A virtual machine is one of the best ways to run a Windows environment on a Macintosh computer. VMs allow you to install Windows OS and other operating systems in a window on your Mac desktop and run it side-by-side like a normal application.
Some other very popular virtual machine programs for Mac include VMware Fusion and Parallels. Each of these is a paid program, so you’ll have to buy both a Windows license and a copy of your virtual machine program of choice. If you are looking for a free solution check out the open-source VirtualBox for Mac, but keep mind that its 3D graphics support and Mac operating system integration aren’t as good.
The only one big downside to running virtual machines within in Mac Operating System is its 3D graphics performance. This isn’t the best way to run Windows games on your Mac. Yes, it can work and that’s for older games; but you won’t get the best performance for the latest games in the market won’t be playable.
Boot Camp allows you to install Windows alongside OS X on your Mac. This feature has always been with Mac Operating System. You can only have one running operating system within boot camp at a time, so you’ll have to restart your Mac to switch between OS X and Windows.
Installing Windows with Boot Camp is the best idea if you want to play Windows games or use demanding applications that need all the performance they can get.
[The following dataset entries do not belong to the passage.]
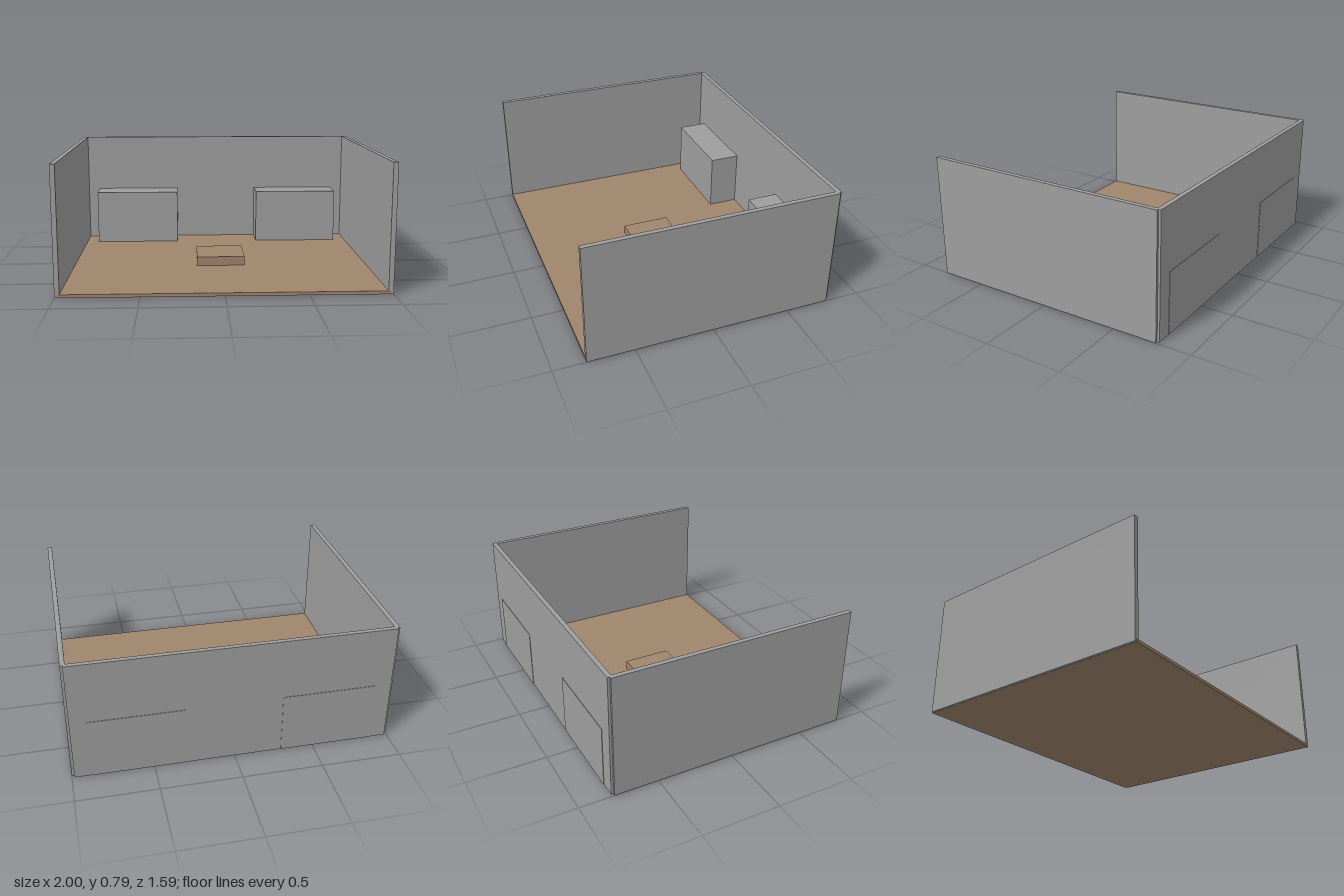
import * as THREE from 'three';

export function createModel() {
  const model = new THREE.Group();
  model.name = 'openRoom';
  const grey = new THREE.MeshStandardMaterial({ color: 0x9e9e9e });
  grey.name = 'wallGrey';
  const brown = new THREE.MeshStandardMaterial({ color: 0xa0856c });
  brown.name = 'floorBrown';

  // Box given by its minimum and maximum corners
  function addBox(name, material, [x0, y0, z0], [x1, y1, z1]) {
    const mesh = new THREE.Mesh(new THREE.BoxGeometry(x1 - x0, y1 - y0, z1 - z0), material);
    mesh.position.set((x0 + x1) / 2, (y0 + y1) / 2, (z0 + z1) / 2);
    mesh.name = name;
    model.add(mesh);
  }

  // Floor slab and low central platform
  addBox('floor', brown, [-0.985, 0, -0.779], [0.985, 0.02, 0.797]);
  addBox('platform', brown, [-0.158, 0.01, -0.15], [0.158, 0.079, 0.166]);

  // Back wall
  addBox('backWall', grey, [-0.985, 0.001, -0.794], [0.985, 0.788, -0.765]);

  // Side walls, and cabinets set slightly through the back wall
  for (const [side, s] of [['left', 1], ['right', -1]]) {
    const span = (a, b) => (s > 0 ? [a, b] : [-b, -a]);
    const [w0, w1] = span(0.97, 1);
    addBox(side + 'Wall', grey, [w0, 0.001, -0.779], [w1, 0.788, 0.796]);
    const [c0, c1] = span(0.295, 0.886);
    addBox(side + 'Cabinet', grey, [c0, 0.002, -0.797], [c1, 0.394, -0.565]);
  }
  return model;
}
When you install Windows on your Mac, you’ll be able to use Windows and Windows applications with the maximum possible performance because you are using the machine hardware to its peak performance; your Mac will perform as well as a Windows PC with the same specifications.
The downside here is that you can’t run Mac OS X applications and Windows applications side-by-side at the same time. If you just want to run a Windows desktop application alongside your Mac applications, a virtual machine will probably be ideal. On the other hand, if you want to play the latest Windows games on your Mac, Boot Camp will be ideal.
Wine is an application which was originated on Linux. It’s a compatibility layer that allows Windows applications to run on other operating systems by re-writing the code. This means that Wine is nowhere near perfect. It won’t run every Windows application and will have many issues during the runtime of a Windows application. The Wine AppDB can give you some idea of which applications are supported, although its main focus is on Linux Operating Systems.
CrossOver for the Mac is a paid application that will run Windows programs on Mac. It uses the open-source Wine code to accomplish this, but CrossOver provides an awesome looking GUI [Graphical User Interface] and focuses on officially supporting popular programs on the Windows platform. If an officially supported program doesn’t work, you can contact CodeWeavers and expect them to make it work for you.
The last on my list is Remote Destkop. You could skip running Windows software on your Mac completely and use remote desktop software to access a remote Windows system running your applications of your choice. One of the cool features about Remote Desktop is you can run Windows on Chromebooks, Linux PCs, iPads, Android tablet, and other devices.
If you’re at home who has a Windows PC roaming around the house, you could configure that Windows PC for remote access and connect to it whenever you need a Windows application. This approach can be taken further by opening port 3389 on your router, so you an remote into your Windows PC from anywhere but make sure you have a strong firewall to backup your connection to your Windows PC.